> PROBLEM STATEMENT: Search term "finish": copy each line of the data containing it.

> EXERCISE INPUTS:
========
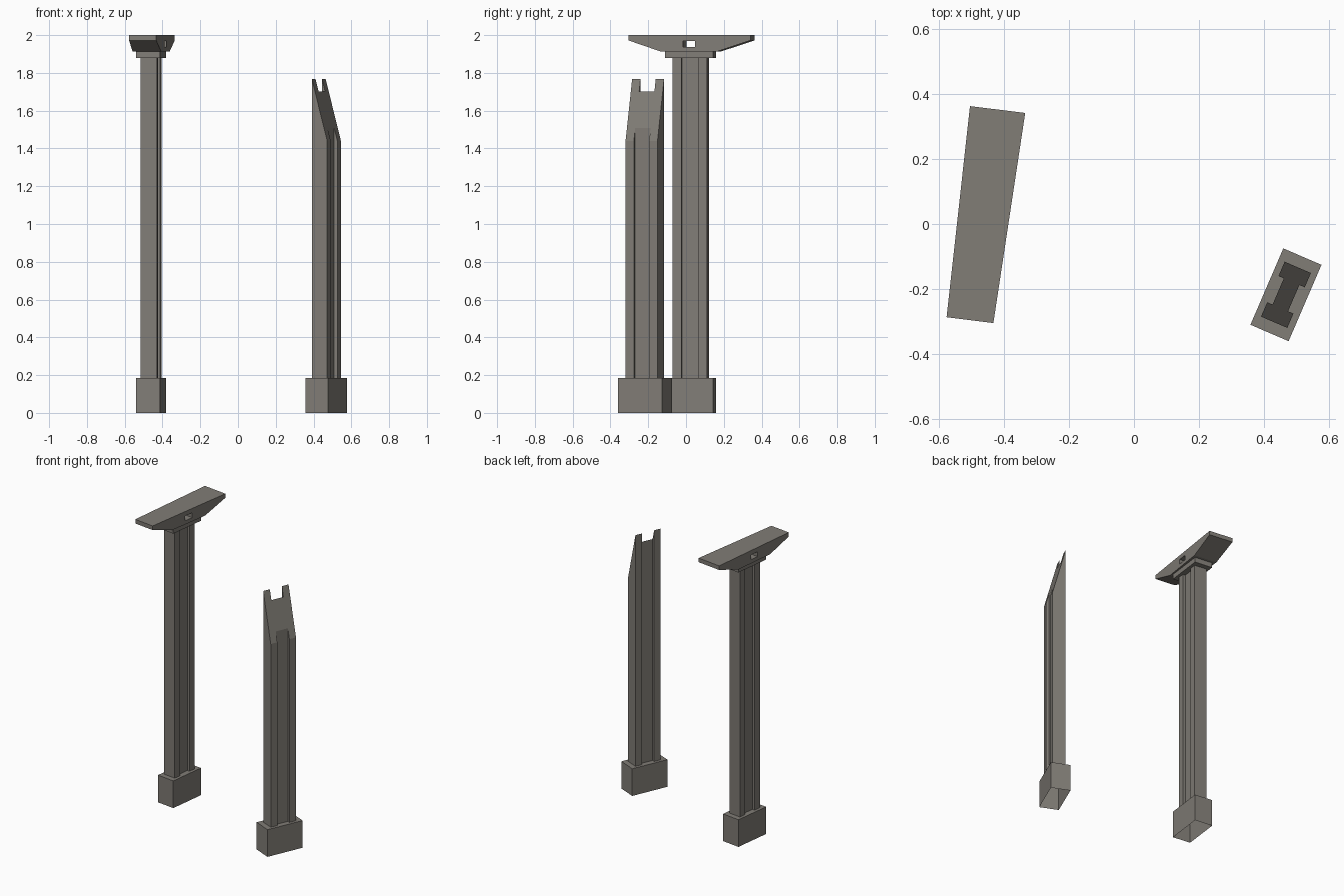
import bpy, bmesh, math
from mathutils import Vector

if "Cube" in bpy.data.objects:
    bpy.data.objects.remove(bpy.data.objects["Cube"])

stone = bpy.data.materials.new("grey_stone")
stone.diffuse_color = (0.22, 0.205, 0.183, 1)
stone.use_nodes = True
stone.node_tree.nodes["Principled BSDF"].inputs["Base Color"].default_value = stone.diffuse_color


def finish(name, bm, loc=(0, 0, 0), angle=0):
    bmesh.ops.recalc_face_normals(bm, faces=bm.faces)
    me = bpy.data.meshes.new(name)
    bm.to_mesh(me)
    bm.free()
    me.materials.append(stone)
    ob = bpy.data.objects.new(name, me)
    bpy.context.collection.objects.link(ob)
    ob.location = loc
    ob.rotation_euler.z = math.radians(angle)
    return ob


def loft(low, high, cap_low=True):
    """Solid between two matching loops of 3D points."""
    bm = bmesh.new()
    a = [bm.verts.new(p) for p in low]
    b = [bm.verts.new(p) for p in high]
    n = len(a)
    for i in range(n):
        j = (i + 1) % n
        bm.faces.new((a[i], a[j], b[j], b[i]))
    bm.faces.new(b)
    if cap_low:
        bm.faces.new(a[::-1])
    return bm


def block(hx, hy, z0, z1, cap_low=True):
    loop = [(-hx, -hy), (hx, -hy), (hx, hy), (-hx, hy)]
    return loft([(x, y, z0) for x, y in loop], [(x, y, z1) for x, y in loop], cap_low)


def shaft(z0, top):
    """H-section shaft: two flanges joined by a recessed web; top(x) gives the height."""
    f, w, e, g = 0.044, 0.026, 0.092, 0.044
    half = [(f, -e), (f, -g), (w, -g), (w, g), (f, g), (f, e)]
    loop = half + [(-x, -y) for x, y in half]
    return loft([(x, y, z0) for x, y in loop], [(x, y, top(x)) for x, y in loop])


BASE_H, CAP_Z, BRACKET_Z, EDGE_Z = 0.186, 1.878, 1.912, 1.972
whole = ((-0.461, 0.025, 0), -7.1)
broken = ((0.468, -0.218, 0), -23.3)

# Bases, open underneath
for label, place in (("whole", whole), ("broken", broken)):
    finish(label + "_pillar_base", block(0.064, 0.128, 0, BASE_H, False), *place)

# Shafts: one level, one sheared off on a slant
finish("whole_pillar_shaft", shaft(BASE_H, lambda x: CAP_Z), *whole)
finish("broken_pillar_shaft",
       shaft(BASE_H, lambda x: 1.604 - x * 0.164 / 0.044), *broken)

# Capital plate
finish("capital", block(0.064, 0.128, CAP_Z, BRACKET_Z), *whole)

# Bracket: tapered profile stretched between its two slightly splayed sides
profile = [(0, 2), (0, EDGE_Z), (0.27, BRACKET_Z), (0.72, BRACKET_Z), (1, EDGE_Z), (1, 2)]


def side(p, q):
    return [(*Vector(p).lerp(Vector(q), t), z) for t, z in profile]


bracket = finish("bracket", loft(side((-0.577, -0.287), (-0.505, 0.363)),
                                 side((-0.433, -0.305), (-0.335, 0.342))))

# Slot through the bracket
cutter = finish("slot_cutter", block(0.2, 0.032, 1.937, 1.970), *whole)
cutter.hide_render = True
cutter.display_type = 'WIRE'
cut = bracket.modifiers.new("slot", 'BOOLEAN')
cut.operation = 'DIFFERENCE'
cut.solver = 'EXACT'
cut.object = cutter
========
> RESPONSE:
def finish(name, bm, loc=(0, 0, 0), angle=0):
    finish(label + "_pillar_base", block(0.064, 0.128, 0, BASE_H, False), *place)
finish("whole_pillar_shaft", shaft(BASE_H, lambda x: CAP_Z), *whole)
finish("broken_pillar_shaft",
finish("capital", block(0.064, 0.128, CAP_Z, BRACKET_Z), *whole)
bracket = finish("bracket", loft(side((-0.577, -0.287), (-0.505, 0.363)),
cutter = finish("slot_cutter", block(0.2, 0.032, 1.937, 1.970), *whole)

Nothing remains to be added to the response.